Goal of the exercise |
Output the entries below unchanged, except for the pictures.

BEGIN Exercise materials

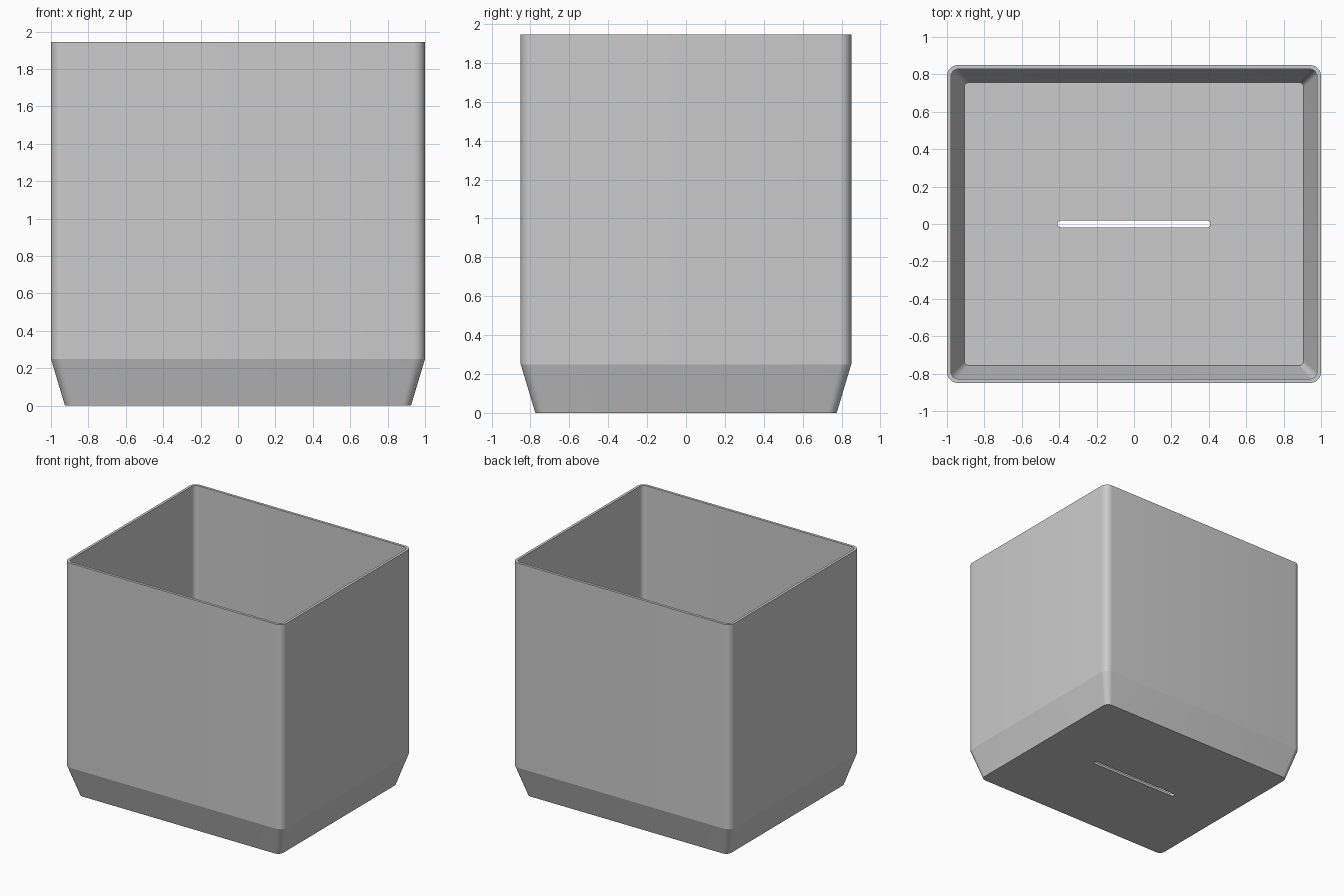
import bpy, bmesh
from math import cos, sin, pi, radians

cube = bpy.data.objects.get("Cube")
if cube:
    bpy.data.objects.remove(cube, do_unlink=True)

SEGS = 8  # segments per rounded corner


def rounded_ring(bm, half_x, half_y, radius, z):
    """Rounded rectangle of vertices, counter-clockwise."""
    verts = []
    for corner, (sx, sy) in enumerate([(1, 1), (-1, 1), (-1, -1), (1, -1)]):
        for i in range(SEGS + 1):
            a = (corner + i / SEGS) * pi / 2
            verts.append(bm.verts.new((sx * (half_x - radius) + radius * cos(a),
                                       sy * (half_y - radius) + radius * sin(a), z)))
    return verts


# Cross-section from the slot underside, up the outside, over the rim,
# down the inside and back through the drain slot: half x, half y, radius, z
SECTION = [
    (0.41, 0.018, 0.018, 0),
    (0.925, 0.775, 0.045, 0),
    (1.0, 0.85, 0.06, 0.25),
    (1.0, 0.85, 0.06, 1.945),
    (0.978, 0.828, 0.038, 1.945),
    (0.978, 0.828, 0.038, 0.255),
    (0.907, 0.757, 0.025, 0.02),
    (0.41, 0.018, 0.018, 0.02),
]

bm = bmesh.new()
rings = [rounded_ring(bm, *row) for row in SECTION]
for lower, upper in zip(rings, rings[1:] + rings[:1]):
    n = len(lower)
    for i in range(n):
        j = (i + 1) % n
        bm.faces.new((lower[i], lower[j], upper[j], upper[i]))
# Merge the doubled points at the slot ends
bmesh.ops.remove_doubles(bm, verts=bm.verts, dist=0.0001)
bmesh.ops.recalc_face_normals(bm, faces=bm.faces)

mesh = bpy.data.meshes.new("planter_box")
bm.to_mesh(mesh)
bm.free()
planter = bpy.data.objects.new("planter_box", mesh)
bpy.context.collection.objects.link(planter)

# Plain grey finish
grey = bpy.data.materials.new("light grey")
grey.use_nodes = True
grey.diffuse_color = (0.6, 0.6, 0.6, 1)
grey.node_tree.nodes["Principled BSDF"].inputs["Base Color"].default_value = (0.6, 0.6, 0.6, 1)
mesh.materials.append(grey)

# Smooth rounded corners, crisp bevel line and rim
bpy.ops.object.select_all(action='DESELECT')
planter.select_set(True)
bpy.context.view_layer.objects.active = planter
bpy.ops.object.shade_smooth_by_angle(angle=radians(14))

END Exercise materials

Task response |
import bpy, bmesh
from math import cos, sin, pi, radians

cube = bpy.data.objects.get("Cube")
if cube:
    bpy.data.objects.remove(cube, do_unlink=True)

SEGS = 8  # segments per rounded corner


def rounded_ring(bm, half_x, half_y, radius, z):
    """Rounded rectangle of vertices, counter-clockwise."""
    verts = []
    for corner, (sx, sy) in enumerate([(1, 1), (-1, 1), (-1, -1), (1, -1)]):
        for i in range(SEGS + 1):
            a = (corner + i / SEGS) * pi / 2
            verts.append(bm.verts.new((sx * (half_x - radius) + radius * cos(a),
                                       sy * (half_y - radius) + radius * sin(a), z)))
    return verts


# Cross-section from the slot underside, up the outside, over the rim,
# down the inside and back through the drain slot: half x, half y, radius, z
SECTION = [
    (0.41, 0.018, 0.018, 0),
    (0.925, 0.775, 0.045, 0),
    (1.0, 0.85, 0.06, 0.25),
    (1.0, 0.85, 0.06, 1.945),
    (0.978, 0.828, 0.038, 1.945),
    (0.978, 0.828, 0.038, 0.255),
    (0.907, 0.757, 0.025, 0.02),
    (0.41, 0.018, 0.018, 0.02),
]

bm = bmesh.new()
rings = [rounded_ring(bm, *row) for row in SECTION]
for lower, upper in zip(rings, rings[1:] + rings[:1]):
    n = len(lower)
    for i in range(n):
        j = (i + 1) % n
        bm.faces.new((lower[i], lower[j], upper[j], upper[i]))
# Merge the doubled points at the slot ends
bmesh.ops.remove_doubles(bm, verts=bm.verts, dist=0.0001)
bmesh.ops.recalc_face_normals(bm, faces=bm.faces)

mesh = bpy.data.meshes.new("planter_box")
bm.to_mesh(mesh)
bm.free()
planter = bpy.data.objects.new("planter_box", mesh)
bpy.context.collection.objects.link(planter)

# Plain grey finish
grey = bpy.data.materials.new("light grey")
grey.use_nodes = True
grey.diffuse_color = (0.6, 0.6, 0.6, 1)
grey.node_tree.nodes["Principled BSDF"].inputs["Base Color"].default_value = (0.6, 0.6, 0.6, 1)
mesh.materials.append(grey)

# Smooth rounded corners, crisp bevel line and rim
bpy.ops.object.select_all(action='DESELECT')
planter.select_set(True)
bpy.context.view_layer.objects.active = planter
bpy.ops.object.shade_smooth_by_angle(angle=radians(14))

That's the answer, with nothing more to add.